_Work to be completed_:
Leaving out all pictures, reproduce the entries below exactly, from the first line through the line that contains "(0.245, 0.195, 0.127))".

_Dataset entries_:
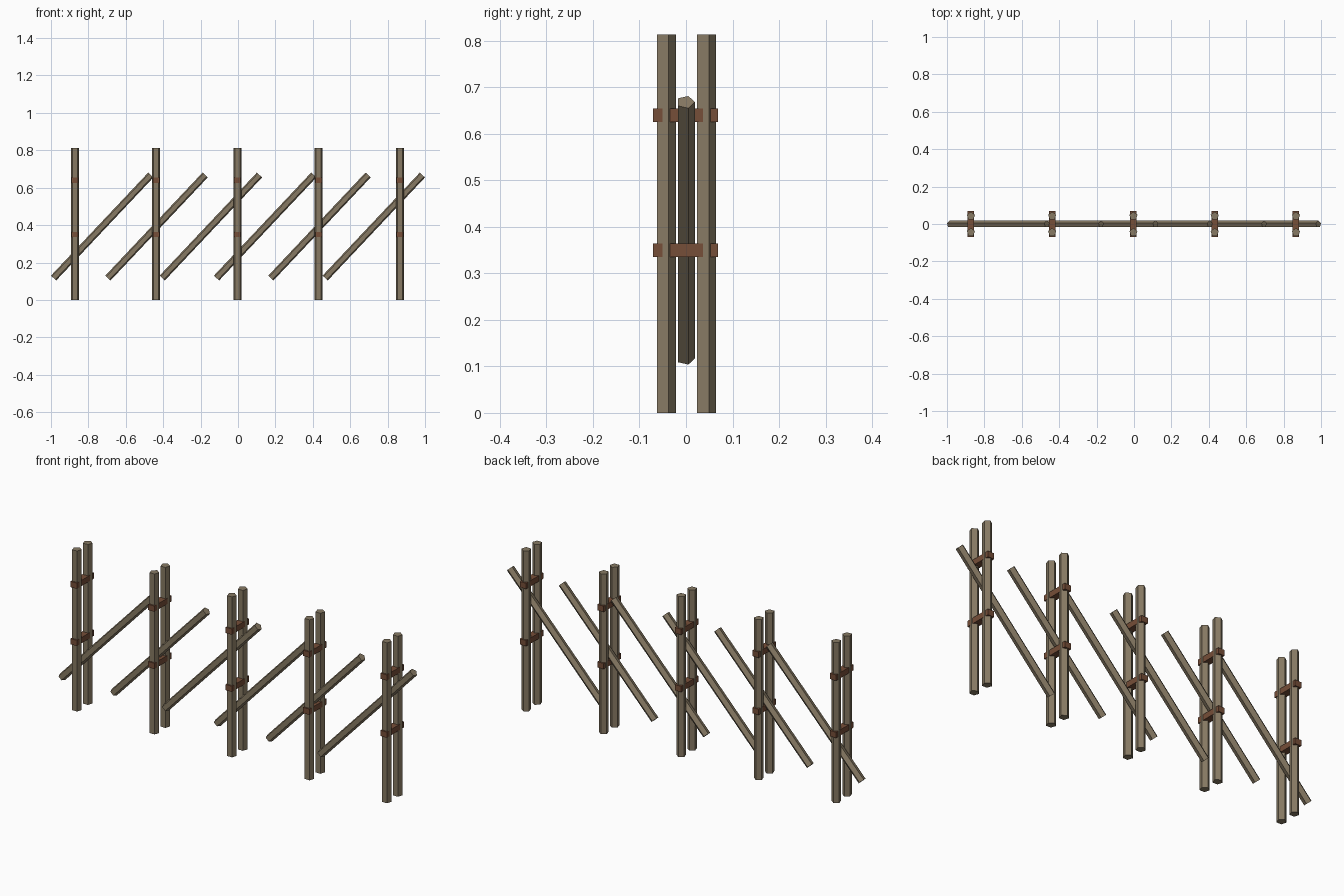
import bpy
from math import radians, atan2, hypot
from mathutils import Vector

default = bpy.data.objects.get("Cube")
if default:
    bpy.data.objects.remove(default, do_unlink=True)


def make_material(name, rgb):
    mat = bpy.data.materials.new(name)
    mat.use_nodes = True
    mat.diffuse_color = (*rgb, 1)
    mat.node_tree.nodes["Principled BSDF"].inputs["Base Color"].default_value = (*rgb, 1)
    return mat


wood = make_material("weathered_wood", (0.245, 0.195, 0.127))
leather = make_material("brown_binding", (0.18, 0.077, 0.04))


def finish(name, mat):
    obj = bpy.context.object
    obj.name = name
    obj.data.materials.append(mat)
    return obj


def pole(name, start, end, radius):
    """Five-sided pole in the xz plane, flat face to the front, ridge to the back."""
    a, b = Vector(start), Vector(end)
    d = b - a
    bpy.ops.mesh.primitive_cylinder_add(
        vertices=5, radius=radius, depth=d.length, location=(a + b) / 2,
        rotation=(0, atan2(d.x, d.z), 0))
    return finish(name, wood)


def binding(name, x, z):
    bpy.ops.mesh.primitive_cube_add(size=1, location=(x, -0.001, z))
    bpy.context.object.scale = (0.035, 0.139, 0.029)
    return finish(name, leather)


# Paired uprights with two bindings each
for i in range(5):
    x = -0.003 + 0.4345 * (i - 2)
    for side, y in (("front", -0.0445), ("back", 0.0423)):
        pole(f"{side}_post_{i + 1}", (x, y, 0), (x, y, 0.813), 0.0227)
    for level, z in (("lower", 0.35), ("upper", 0.64)):
        binding(f"{level}_binding_{i + 1}", x, z)

# Slanted rails held between the uprights
for i in range(6):
    x = -0.986 + 0.2904 * i
    pole(f"slanted_rail_{i + 1}", (x, -0.001, 0.117), (x + 0.52, -0.001, 0.668), 0.02)
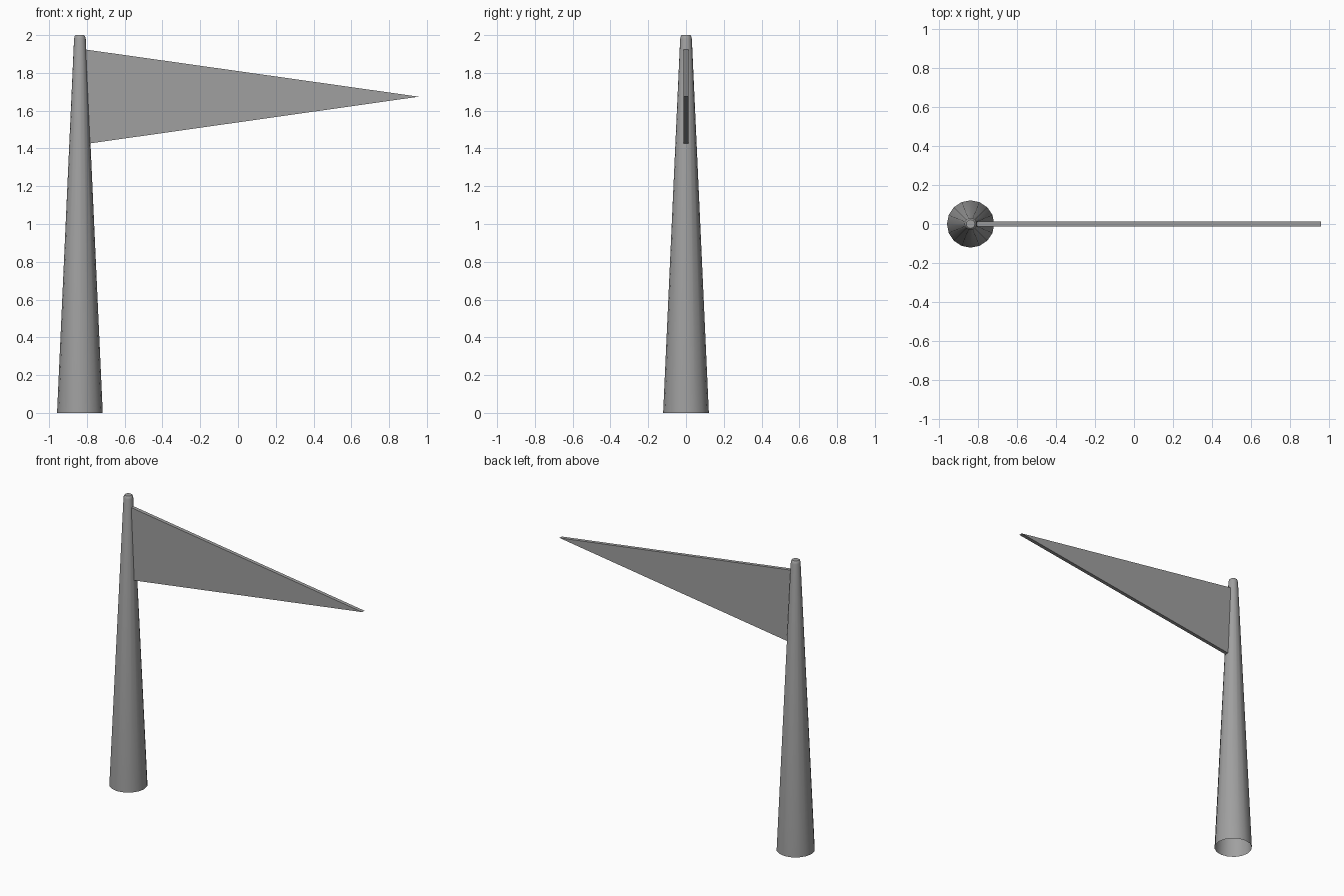
import bpy
import bmesh
import math

cube = bpy.data.objects.get("Cube")
if cube:
    bpy.data.objects.remove(cube, do_unlink=True)

# Single plain grey
grey = bpy.data.materials.new("plain grey")
grey.use_nodes = True
COLOUR = (0.35, 0.35, 0.35, 1)
grey.diffuse_color = COLOUR
grey.node_tree.nodes["Principled BSDF"].inputs["Base Color"].default_value = COLOUR

POLE_X = -0.837
SIDES = 16


def add_object(name, bm):
    bmesh.ops.recalc_face_normals(bm, faces=bm.faces)
    mesh = bpy.data.meshes.new(name)
    bm.to_mesh(mesh)
    bm.free()
    mesh.materials.append(grey)
    obj = bpy.data.objects.new(name, mesh)
    bpy.context.collection.objects.link(obj)
    return obj


# Tapered pole, open underneath, with a small rounded-off top
bm = bmesh.new()
rings = []
for radius, z in [(0.121, 0), (0.031, 1.98), (0.027, 1.995), (0.022, 2)]:
    rings.append([
        bm.verts.new((POLE_X + radius * math.cos(a), radius * math.sin(a), z))
        for a in (math.tau * i / SIDES for i in range(SIDES))
    ])
for low, high in zip(rings, rings[1:]):
    for i in range(SIDES):
        j = (i + 1) % SIDES
        bm.faces.new((low[i], low[j], high[j], high[i]))
bm.faces.new(rings[-1])
pole = add_object("pole", bm)
bpy.context.view_layer.objects.active = pole
pole.select_set(True)
bpy.ops.object.shade_smooth_by_angle(angle=math.radians(40))

# Triangular pennant, its short side buried in the pole
bm = bmesh.new()
outline = [(POLE_X + 0.02, 1.925), (POLE_X + 0.02, 1.422), (0.957, 1.674)]
face = bm.faces.new([bm.verts.new((x, -0.0125, z)) for x, z in outline])
grown = bmesh.ops.extrude_face_region(bm, geom=[face])
bmesh.ops.translate(bm, vec=(0, 0.025, 0),
                    verts=[v for v in grown["geom"] if isinstance(v, bmesh.types.BMVert)])
add_object("pennant", bm)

_Written answer_:
import bpy
from math import radians, atan2, hypot
from mathutils import Vector

default = bpy.data.objects.get("Cube")
if default:
    bpy.data.objects.remove(default, do_unlink=True)


def make_material(name, rgb):
    mat = bpy.data.materials.new(name)
    mat.use_nodes = True
    mat.diffuse_color = (*rgb, 1)
    mat.node_tree.nodes["Principled BSDF"].inputs["Base Color"].default_value = (*rgb, 1)
    return mat


wood = make_material("weathered_wood", (0.245, 0.195, 0.127))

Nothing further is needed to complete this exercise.